2. A decline in search? Really?
If Carat’s Consumer Connection System (CCS) recent research is to believed, we can all go away and not worry about algorithm updates anyway as apparently fewer people are turning to the web to search for content or products. Supposedly we’re all relying on a handful of trusted sites and recommendations from family and friends instead. Hmmm.
I don’t doubt that this research has been reported accurately and clearly social sharing of content is part of the everyday marketing mix, but it certainly sits at odds with Google’s reporting on the volume of search queries every year. And whilst the trusted sites listed in the research are all very generic in nature (Amazon, BBC etc.), the third most trusted site is Google.
So perhaps people are using Google to search for content and products without really realising how a search engine works – namely to search the web for content and products.
And finally, what if someone wants to research some far flung holiday destination, lesser known fitness regime, or some of the more obscure terms (trombone fetish – yes really!) that people search for, they will want that content to be delivered from a site that is authoritative on that subject, not a generic site or in the case of the trombone lover, a family member.

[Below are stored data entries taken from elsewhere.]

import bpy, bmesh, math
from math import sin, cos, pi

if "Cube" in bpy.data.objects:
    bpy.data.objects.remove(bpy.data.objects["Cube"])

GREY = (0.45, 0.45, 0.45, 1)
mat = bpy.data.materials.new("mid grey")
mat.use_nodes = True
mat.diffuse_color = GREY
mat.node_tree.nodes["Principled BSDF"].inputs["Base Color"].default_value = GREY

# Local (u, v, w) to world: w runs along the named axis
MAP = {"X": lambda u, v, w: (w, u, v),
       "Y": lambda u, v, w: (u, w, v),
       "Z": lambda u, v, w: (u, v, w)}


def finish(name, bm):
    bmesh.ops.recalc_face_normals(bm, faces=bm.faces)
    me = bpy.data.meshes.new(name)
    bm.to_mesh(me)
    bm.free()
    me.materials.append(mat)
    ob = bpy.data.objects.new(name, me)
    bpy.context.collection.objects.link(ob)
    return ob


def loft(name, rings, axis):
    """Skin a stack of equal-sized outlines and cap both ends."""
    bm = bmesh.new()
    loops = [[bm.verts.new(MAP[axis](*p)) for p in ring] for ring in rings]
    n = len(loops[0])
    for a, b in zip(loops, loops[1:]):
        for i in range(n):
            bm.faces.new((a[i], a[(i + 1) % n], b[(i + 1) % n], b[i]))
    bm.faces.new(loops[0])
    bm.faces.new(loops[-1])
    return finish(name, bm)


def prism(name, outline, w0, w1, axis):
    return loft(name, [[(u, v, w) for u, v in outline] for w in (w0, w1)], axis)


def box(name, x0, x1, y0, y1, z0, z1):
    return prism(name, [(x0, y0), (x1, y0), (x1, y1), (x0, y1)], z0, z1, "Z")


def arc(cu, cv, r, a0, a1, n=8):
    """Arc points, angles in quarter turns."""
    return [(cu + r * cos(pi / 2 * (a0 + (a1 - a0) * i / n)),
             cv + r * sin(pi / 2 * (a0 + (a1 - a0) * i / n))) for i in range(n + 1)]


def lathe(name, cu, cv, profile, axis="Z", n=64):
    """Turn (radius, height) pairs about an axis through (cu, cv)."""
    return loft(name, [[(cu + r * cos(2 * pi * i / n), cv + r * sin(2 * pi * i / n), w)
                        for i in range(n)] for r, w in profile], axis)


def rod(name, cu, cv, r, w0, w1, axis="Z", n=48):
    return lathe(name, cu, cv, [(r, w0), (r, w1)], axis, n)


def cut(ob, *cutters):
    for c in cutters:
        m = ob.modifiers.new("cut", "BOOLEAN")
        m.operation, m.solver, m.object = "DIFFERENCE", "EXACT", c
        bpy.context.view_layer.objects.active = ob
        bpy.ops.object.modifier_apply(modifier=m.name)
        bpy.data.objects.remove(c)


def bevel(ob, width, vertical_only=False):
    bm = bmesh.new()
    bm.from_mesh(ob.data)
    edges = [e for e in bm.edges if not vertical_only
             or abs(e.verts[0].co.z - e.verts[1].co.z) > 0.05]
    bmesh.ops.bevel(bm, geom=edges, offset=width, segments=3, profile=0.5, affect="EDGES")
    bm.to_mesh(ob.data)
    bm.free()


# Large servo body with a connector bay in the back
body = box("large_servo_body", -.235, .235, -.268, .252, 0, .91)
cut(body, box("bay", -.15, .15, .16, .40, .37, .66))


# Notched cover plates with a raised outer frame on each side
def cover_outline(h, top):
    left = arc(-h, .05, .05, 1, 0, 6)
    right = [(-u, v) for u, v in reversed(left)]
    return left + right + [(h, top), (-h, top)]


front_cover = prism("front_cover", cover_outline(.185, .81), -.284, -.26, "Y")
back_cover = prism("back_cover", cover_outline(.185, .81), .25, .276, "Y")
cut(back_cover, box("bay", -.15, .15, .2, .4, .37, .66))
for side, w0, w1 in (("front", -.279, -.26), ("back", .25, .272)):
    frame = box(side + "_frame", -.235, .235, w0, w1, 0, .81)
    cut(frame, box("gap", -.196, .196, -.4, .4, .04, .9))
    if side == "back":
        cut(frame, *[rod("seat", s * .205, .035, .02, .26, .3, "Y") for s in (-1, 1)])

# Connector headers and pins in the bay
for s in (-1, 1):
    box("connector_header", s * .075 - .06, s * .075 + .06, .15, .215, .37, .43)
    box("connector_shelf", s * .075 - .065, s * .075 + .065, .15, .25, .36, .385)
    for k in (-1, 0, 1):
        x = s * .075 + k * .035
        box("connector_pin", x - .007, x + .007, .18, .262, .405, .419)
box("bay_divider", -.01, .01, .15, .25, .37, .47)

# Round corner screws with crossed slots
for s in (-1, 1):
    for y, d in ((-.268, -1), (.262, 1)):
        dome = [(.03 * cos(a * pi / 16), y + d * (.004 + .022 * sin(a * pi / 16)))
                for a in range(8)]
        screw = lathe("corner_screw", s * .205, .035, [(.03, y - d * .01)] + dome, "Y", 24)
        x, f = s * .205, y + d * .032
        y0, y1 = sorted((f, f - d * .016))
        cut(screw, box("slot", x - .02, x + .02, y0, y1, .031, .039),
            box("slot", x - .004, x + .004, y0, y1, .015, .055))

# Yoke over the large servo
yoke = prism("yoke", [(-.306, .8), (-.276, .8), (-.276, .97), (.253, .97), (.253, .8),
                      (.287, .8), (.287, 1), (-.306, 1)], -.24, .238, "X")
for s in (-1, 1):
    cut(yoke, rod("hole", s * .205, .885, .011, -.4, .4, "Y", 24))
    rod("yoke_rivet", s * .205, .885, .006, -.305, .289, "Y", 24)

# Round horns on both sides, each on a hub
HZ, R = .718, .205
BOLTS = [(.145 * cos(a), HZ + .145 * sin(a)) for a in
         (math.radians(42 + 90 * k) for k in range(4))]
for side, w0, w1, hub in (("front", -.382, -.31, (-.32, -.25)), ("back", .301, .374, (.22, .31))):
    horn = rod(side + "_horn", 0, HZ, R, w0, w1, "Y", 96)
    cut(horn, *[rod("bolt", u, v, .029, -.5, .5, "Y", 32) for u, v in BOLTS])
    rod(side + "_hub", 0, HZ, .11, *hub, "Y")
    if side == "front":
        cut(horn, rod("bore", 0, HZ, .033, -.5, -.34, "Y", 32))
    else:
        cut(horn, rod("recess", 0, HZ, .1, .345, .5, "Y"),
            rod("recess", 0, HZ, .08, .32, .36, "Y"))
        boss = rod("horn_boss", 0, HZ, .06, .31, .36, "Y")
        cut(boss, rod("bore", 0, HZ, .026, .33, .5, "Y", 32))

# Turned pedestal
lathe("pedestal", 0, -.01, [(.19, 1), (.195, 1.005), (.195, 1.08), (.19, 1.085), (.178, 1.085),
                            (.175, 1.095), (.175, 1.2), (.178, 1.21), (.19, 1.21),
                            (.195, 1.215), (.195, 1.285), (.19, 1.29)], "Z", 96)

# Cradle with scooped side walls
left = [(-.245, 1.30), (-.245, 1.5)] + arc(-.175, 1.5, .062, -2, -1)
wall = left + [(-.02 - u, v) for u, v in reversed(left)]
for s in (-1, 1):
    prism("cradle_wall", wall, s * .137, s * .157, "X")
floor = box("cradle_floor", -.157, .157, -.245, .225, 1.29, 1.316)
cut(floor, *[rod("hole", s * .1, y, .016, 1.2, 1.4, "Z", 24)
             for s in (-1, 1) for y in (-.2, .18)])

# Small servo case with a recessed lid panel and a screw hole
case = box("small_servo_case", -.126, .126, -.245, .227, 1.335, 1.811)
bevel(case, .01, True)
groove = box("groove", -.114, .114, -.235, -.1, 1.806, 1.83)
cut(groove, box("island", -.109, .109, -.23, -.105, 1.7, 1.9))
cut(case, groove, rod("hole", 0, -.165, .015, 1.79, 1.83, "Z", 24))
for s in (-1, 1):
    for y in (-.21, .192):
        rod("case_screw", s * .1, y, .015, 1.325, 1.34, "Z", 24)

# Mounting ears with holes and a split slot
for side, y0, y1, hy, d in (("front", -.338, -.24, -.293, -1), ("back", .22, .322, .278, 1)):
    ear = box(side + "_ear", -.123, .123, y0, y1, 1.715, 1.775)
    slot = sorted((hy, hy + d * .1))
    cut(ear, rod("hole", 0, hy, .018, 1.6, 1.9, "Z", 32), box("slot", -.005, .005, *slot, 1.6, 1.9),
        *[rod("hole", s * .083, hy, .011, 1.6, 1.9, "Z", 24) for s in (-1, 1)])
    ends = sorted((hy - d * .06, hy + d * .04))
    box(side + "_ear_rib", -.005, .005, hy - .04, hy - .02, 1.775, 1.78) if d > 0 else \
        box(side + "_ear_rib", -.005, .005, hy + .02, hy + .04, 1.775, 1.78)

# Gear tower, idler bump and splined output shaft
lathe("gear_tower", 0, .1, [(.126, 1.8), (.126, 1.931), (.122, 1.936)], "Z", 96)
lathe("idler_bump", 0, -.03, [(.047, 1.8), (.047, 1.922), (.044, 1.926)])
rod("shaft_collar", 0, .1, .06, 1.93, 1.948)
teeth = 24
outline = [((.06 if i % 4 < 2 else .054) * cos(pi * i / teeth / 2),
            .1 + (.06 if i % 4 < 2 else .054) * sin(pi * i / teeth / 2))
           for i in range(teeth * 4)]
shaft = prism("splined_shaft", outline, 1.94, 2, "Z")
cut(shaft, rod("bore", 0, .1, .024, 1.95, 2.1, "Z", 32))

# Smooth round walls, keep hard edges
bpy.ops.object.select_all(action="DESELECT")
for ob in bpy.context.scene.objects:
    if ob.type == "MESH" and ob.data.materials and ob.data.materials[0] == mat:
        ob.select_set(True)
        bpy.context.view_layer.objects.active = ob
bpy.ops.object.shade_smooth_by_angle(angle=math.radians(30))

3. Infinite Scrolling
This technique, that loads content continuously as the user scrolls down and eliminates the need for pagination, may have its merits for news-type sites but not in my opinion for e-commerce ones. Not only that but some retailers with small product catalogues thought I might be more inclined to buy their products if I saw them over and over again: infinite scrolling on repeat, like a visual broken record. Maybe I wasn’t supposed to notice that I’d seen their industrial scissor arm wall light five times before? Grrr.
The Neilson Norman Group do a good summary of the pros and cons of infinite scrolling but Browser Media’s UX guru Libby Bearman warns businesses about being too gimmicky. She said,
“Web development companies can sometimes be too keen to incorporate new ideas simply to be innovative and creative, rather than because it benefits the client or their users.”
4. Obama breaks Guinness record with new twitter account
President Obama has been allowed his very own twitter account – as opposed to the @BarackObama account, which is handled by his team.
The new account @POTUS will stay with the office and so the newly elected president will take it over in 2016. It reportedly amassed over one million users in less than five hours.
Good job they decided to include the T as it can often be dropped from acronyms: POUS would have been less appropriate.
5. WWF’s endagered emoji
The World Wild Life Fund has launched a series of endangered emoji, which are aimed at helping to raise money and awareness of specific, at-risk animals such as the Giant Panda, Galapagos Penguin, Maui’s Dolphin and the Sumatran Tiger.
There are 17 emoji to choose from so get tweeting and donating. All together now… aaaaawwwwwww.